ACTON, Australia, April 18 (UPI) -- Personal stigma associated with depression is higher among men and the less educated, an Australian study said.
Researchers at the Australian National University examined both personal stigma, which is the negative attitude a person has towards depression, and perceived stigma, which describes the stigma felt by a person with depression.
Lead researcher Kathleen Griffith said more than 6,000 Australian adults, including some with depression, answered research surveys.
People who had come into contact with depression had lower levels of personal stigma.
The researchers found that people who scored highest on a test of depression knowledge were less likely to stigmatize the condition.
The study, published in the journal BMC Psychiatry, said older people were more likely to hold stigmatizing views and to believe that the public viewed people with depression in a poor light.

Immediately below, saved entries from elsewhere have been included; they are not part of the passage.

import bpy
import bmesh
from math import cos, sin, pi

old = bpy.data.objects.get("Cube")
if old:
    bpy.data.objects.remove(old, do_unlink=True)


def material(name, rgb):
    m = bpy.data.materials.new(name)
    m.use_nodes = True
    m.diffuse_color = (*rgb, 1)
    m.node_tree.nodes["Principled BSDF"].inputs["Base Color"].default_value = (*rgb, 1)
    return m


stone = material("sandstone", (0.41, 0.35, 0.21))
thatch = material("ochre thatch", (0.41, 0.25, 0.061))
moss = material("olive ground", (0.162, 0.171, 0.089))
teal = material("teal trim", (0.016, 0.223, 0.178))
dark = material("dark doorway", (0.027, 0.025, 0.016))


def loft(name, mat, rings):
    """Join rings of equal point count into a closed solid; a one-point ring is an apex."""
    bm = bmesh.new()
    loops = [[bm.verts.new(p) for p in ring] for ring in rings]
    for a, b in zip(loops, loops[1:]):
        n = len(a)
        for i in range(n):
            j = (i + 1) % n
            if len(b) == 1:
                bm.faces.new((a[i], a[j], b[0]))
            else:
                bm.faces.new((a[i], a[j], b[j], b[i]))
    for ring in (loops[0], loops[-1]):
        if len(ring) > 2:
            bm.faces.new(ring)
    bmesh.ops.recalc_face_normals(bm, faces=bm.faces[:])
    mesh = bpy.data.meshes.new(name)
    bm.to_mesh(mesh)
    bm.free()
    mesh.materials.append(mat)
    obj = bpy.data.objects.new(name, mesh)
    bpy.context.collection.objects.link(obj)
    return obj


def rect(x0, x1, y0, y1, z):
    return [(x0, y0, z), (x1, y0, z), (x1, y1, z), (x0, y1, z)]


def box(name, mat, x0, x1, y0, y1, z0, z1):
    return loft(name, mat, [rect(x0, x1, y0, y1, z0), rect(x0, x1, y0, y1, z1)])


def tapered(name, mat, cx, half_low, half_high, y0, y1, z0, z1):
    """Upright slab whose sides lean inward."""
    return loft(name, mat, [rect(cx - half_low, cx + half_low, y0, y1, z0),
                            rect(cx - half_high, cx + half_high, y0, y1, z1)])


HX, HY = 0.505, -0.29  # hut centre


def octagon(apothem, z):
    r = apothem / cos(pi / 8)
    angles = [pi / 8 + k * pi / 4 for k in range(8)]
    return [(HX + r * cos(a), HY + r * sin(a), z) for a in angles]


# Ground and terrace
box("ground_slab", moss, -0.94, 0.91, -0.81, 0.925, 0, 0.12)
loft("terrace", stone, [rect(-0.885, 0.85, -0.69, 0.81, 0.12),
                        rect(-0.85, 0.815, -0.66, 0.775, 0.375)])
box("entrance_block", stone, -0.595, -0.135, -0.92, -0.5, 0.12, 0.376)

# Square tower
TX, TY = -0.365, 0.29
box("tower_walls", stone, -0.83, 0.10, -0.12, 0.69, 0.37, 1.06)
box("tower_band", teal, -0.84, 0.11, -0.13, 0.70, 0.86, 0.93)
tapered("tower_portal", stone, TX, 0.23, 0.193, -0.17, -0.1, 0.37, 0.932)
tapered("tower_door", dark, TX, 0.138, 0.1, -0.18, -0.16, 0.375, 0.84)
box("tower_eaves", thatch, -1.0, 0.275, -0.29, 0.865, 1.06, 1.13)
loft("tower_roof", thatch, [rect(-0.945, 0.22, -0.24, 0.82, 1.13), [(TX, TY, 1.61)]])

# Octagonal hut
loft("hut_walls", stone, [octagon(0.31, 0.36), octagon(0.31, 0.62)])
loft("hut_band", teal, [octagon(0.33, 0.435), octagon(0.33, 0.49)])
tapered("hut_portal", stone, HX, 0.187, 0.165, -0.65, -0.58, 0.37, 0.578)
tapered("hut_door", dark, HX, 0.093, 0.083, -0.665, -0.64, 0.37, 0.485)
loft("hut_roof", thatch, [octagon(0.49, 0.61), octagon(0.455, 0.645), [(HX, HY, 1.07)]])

"Interestingly, although it is often assumed that people from rural areas have more negative attitudes to mental disorders, we did not find any difference between stigma in the country and city," Griffith said in a statement.